- At the A> prompt, type format c: /s. The “/s” tells it to make the disk bootable by copying some elementary system files to the C drive. If you booted from a CD and intend to install the OS right away, you do not need to copy system files, in which case you can leave the “/s” off.
- You will get a warning saying that this action will erase all data on the drive. This is normal, and since there is no data on the drive, just press “Y” and move on.
- It will show the status as it happens.
- If you created additional partitions on this drive, format those volumes now. Type “format d:” or “format e:”, where the letter corresponds to the volume you wish to format. Do not type the “/s” since you only want the C: drive bootable. Do this for all remaining partitions you created during the partitioning process.
- When you are complete, you should be able to do a directory listing to be sure it is formatted by typing “DIR C:” at the command prompt. You’ll likely get a FILE NOT FOUND message, but that’s normal. At least the drive is set up.
When you have done both procedures above, reboot the system. If you copied the system files over you can do so without the system disk in the diskette drives. If not, you’ll need to leave the system disk in Drive A. If using the C drive, it is supposed to boot normally and go to the C: prompt. If you get an error like “No boot device found” or “No ROM Basic”, you probably forgot to make the primary partition active. Run FDISK again and fix that.

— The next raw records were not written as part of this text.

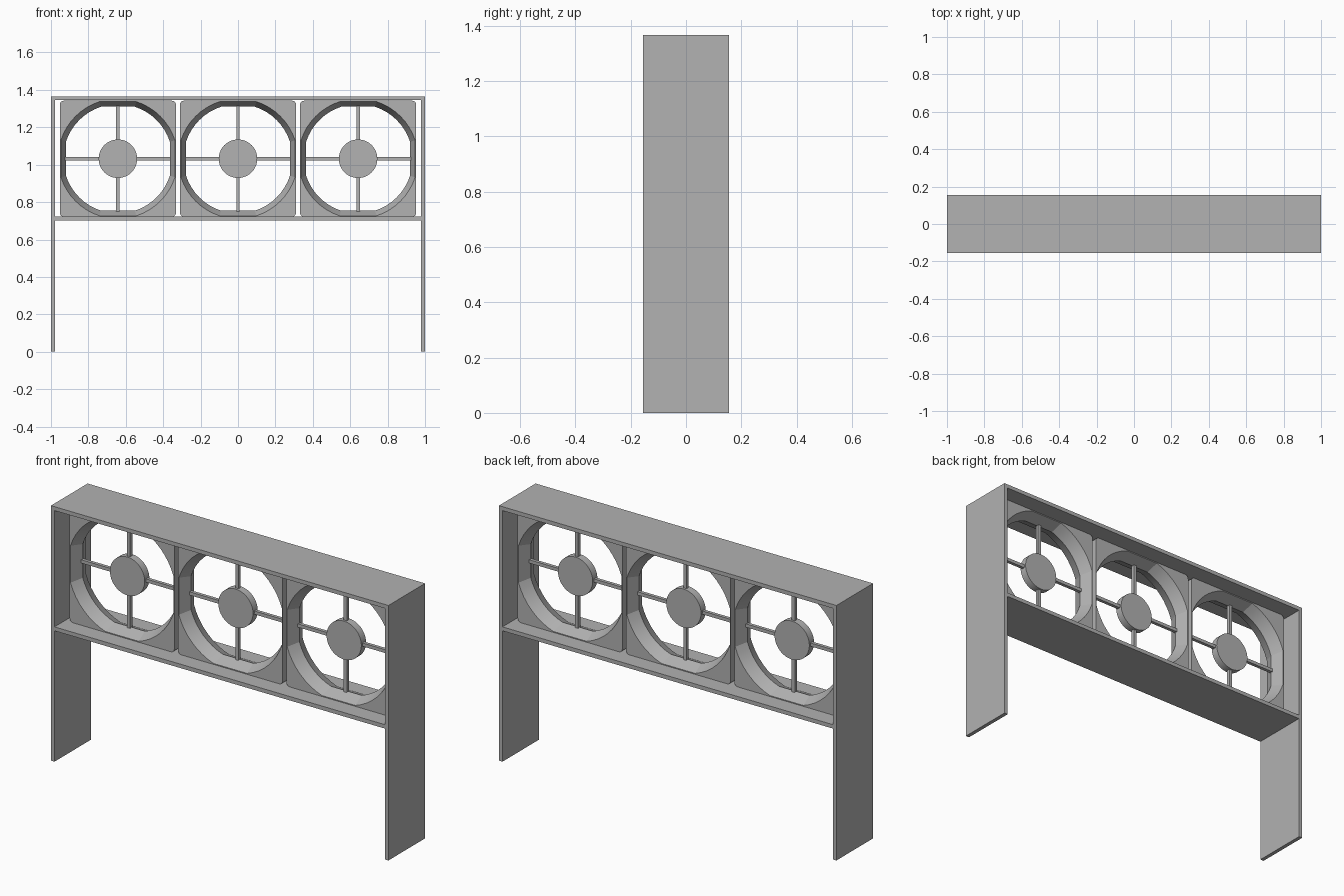
import bpy, bmesh
from math import sin, cos, pi, radians
from mathutils import Vector

default = bpy.data.objects.get("Cube")
if default:
    bpy.data.objects.remove(default, do_unlink=True)

grey = bpy.data.materials.new("plain grey")
grey.use_nodes = True
colour = (0.445, 0.445, 0.445, 1)
grey.diffuse_color = colour
grey.node_tree.nodes["Principled BSDF"].inputs["Base Color"].default_value = colour

HEIGHT, DEPTH, THICK = 1.366, 0.31, 0.021
FAN_Z, FAN_HALF, FAN_DEPTH = 1.032, 0.31, 0.13


def finish(obj, name):
    obj.name = name
    obj.data.materials.append(grey)
    return obj


def box(name, centre, size):
    bpy.ops.mesh.primitive_cube_add(size=1, location=centre)
    obj = bpy.context.object
    obj.scale = size
    bpy.ops.object.transform_apply(location=False, rotation=False, scale=True)
    return finish(obj, name)


def corner_loop(radius, inset, start, end, y, steps=8):
    """Four arcs joined by straight sides, in the xz plane."""
    points = []
    for quarter in range(4):
        turn = quarter * pi / 2
        mid = turn + pi / 4
        offset = inset * 2 ** 0.5
        for i in range(steps + 1):
            a = turn + radians(start + (end - start) * i / steps)
            points.append(Vector((offset * cos(mid) + radius * cos(a), y,
                                  offset * sin(mid) + radius * sin(a))))
    return points


def fan_frame(name, x):
    """Rounded square housing with a flat-sided opening pinched at mid depth."""
    half = FAN_DEPTH / 2
    rounding = 0.02
    loops = [
        corner_loop(rounding, FAN_HALF - rounding, 0, 90, -half),
        corner_loop(0.3207, 0, 18, 72, -half),
        corner_loop(0.2923, 0, 18, 72, 0),
        corner_loop(0.3207, 0, 18, 72, half),
        corner_loop(rounding, FAN_HALF - rounding, 0, 90, half),
    ]
    bm = bmesh.new()
    rings = [[bm.verts.new(p) for p in loop] for loop in loops]
    for ring, following in zip(rings, rings[1:] + rings[:1]):
        for i in range(len(ring)):
            j = (i + 1) % len(ring)
            bm.faces.new((ring[i], ring[j], following[j], following[i]))
    bmesh.ops.recalc_face_normals(bm, faces=bm.faces)
    mesh = bpy.data.meshes.new(name)
    bm.to_mesh(mesh)
    bm.free()
    obj = bpy.data.objects.new(name, mesh)
    bpy.context.collection.objects.link(obj)
    obj.location = (x, 0, FAN_Z)
    finish(obj, name)
    smooth(obj, 15)


def smooth(obj, angle):
    bpy.ops.object.select_all(action="DESELECT")
    obj.select_set(True)
    bpy.context.view_layer.objects.active = obj
    bpy.ops.object.shade_smooth_by_angle(angle=radians(angle))


# Outer stand: two side panels, a top and a shelf
for side, sign in (("right", -1), ("left", 1)):
    box(side + "_side_panel", (sign * (1 - THICK / 2), 0, HEIGHT / 2),
        (THICK, DEPTH, HEIGHT))
inner_width = 2 - 2 * THICK
box("top_panel", (0, 0, HEIGHT - THICK / 2), (inner_width, DEPTH, THICK))
box("shelf", (0, 0, FAN_Z - FAN_HALF - THICK / 2), (inner_width, DEPTH, THICK))

# Three fans: housing, hub disc and crossed spokes
for label, x in (("right", -0.642), ("middle", 0), ("left", 0.642)):
    fan_frame(label + "_fan_frame", x)
    bpy.ops.mesh.primitive_cylinder_add(vertices=48, radius=0.103, depth=0.04,
                                        location=(x, 0, FAN_Z),
                                        rotation=(pi / 2, 0, 0))
    smooth(finish(bpy.context.object, label + "_fan_hub"), 30)
    for sign in (-1, 1):
        reach = 0.19
        box(label + "_fan_cross_spoke", (x + sign * reach, 0, FAN_Z),
            (0.19, 0.018, 0.018))
        box(label + "_fan_upright_spoke", (x, 0, FAN_Z + sign * reach),
            (0.018, 0.018, 0.19))
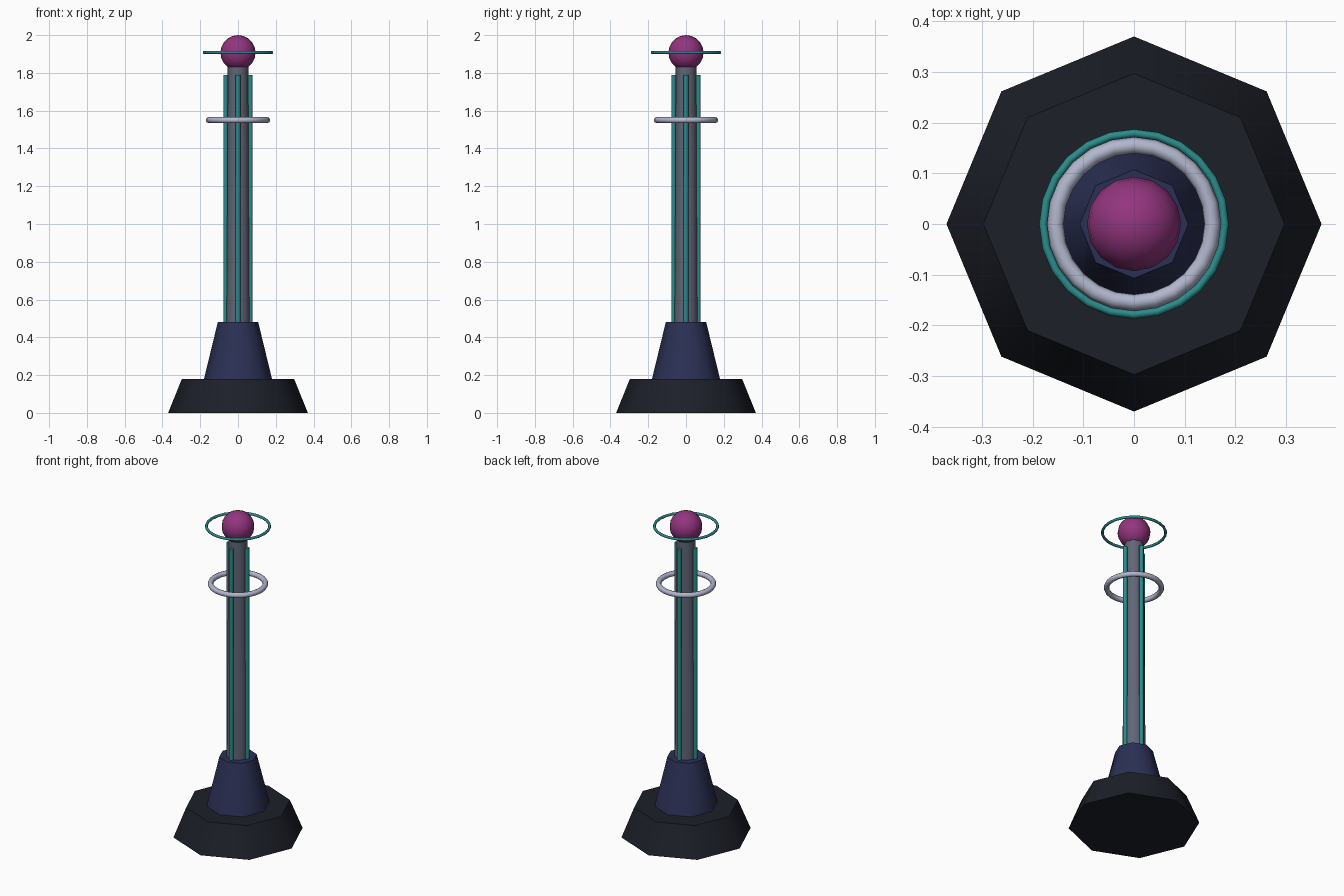
import bpy
from math import radians, cos, sin, pi

if "Cube" in bpy.data.objects:
    bpy.data.objects.remove(bpy.data.objects["Cube"])


def material(name, r, g, b):
    m = bpy.data.materials.new(name)
    m.diffuse_color = (r, g, b, 1)
    m.use_nodes = True
    m.node_tree.nodes["Principled BSDF"].inputs["Base Color"].default_value = m.diffuse_color
    return m


BLACK = material("black_metal", 0.012, 0.014, 0.022)
NAVY = material("navy_metal", 0.024, 0.030, 0.09)
STEEL = material("steel", 0.12, 0.13, 0.18)
SILVER = material("silver", 0.44, 0.47, 0.61)
TEAL = material("teal_glow", 0.025, 0.26, 0.26)
MAGENTA = material("magenta_orb", 0.29, 0.035, 0.21)


def finish(name, mat):
    ob = bpy.context.object
    ob.name = name
    ob.data.materials.append(mat)
    bpy.ops.object.shade_smooth_by_angle(angle=radians(50))
    return ob


def taper(name, mat, r1, r2, z1, z2, x=0, y=0, sides=8):
    bpy.ops.mesh.primitive_cone_add(vertices=sides, radius1=r1, radius2=r2,
                                    depth=z2 - z1, location=(x, y, (z1 + z2) / 2))
    return finish(name, mat)


def ring(name, mat, major, minor, z):
    bpy.ops.mesh.primitive_torus_add(major_radius=major, minor_radius=minor,
                                     major_segments=24, minor_segments=8,
                                     location=(0, 0, z))
    return finish(name, mat)


# Stacked foot, collar and pole
taper("base", BLACK, 0.37, 0.297, 0, 0.18)
taper("collar", NAVY, 0.18, 0.107, 0.18, 0.48)
taper("pole", STEEL, 0.065, 0.055, 0.48, 1.84)

# Four light tubes along the pole
for i in range(4):
    a = i * pi / 2
    taper(f"light_tube_{i + 1}", TEAL, 0.013, 0.013, 0.47, 1.79,
          0.065 * cos(a), 0.065 * sin(a))

# Floating rings
ring("silver_ring", SILVER, 0.155, 0.016, 1.55)
ring("halo_ring", TEAL, 0.179, 0.008, 1.908)

# Orb on top
bpy.ops.mesh.primitive_uv_sphere_add(segments=16, ring_count=10, radius=0.093,
                                     location=(0, 0, 1.907))
finish("orb", MAGENTA)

If you get an error like “No Operating System”, you probably forgot to make the disk bootable. Make sure you typed “/s” at the format command.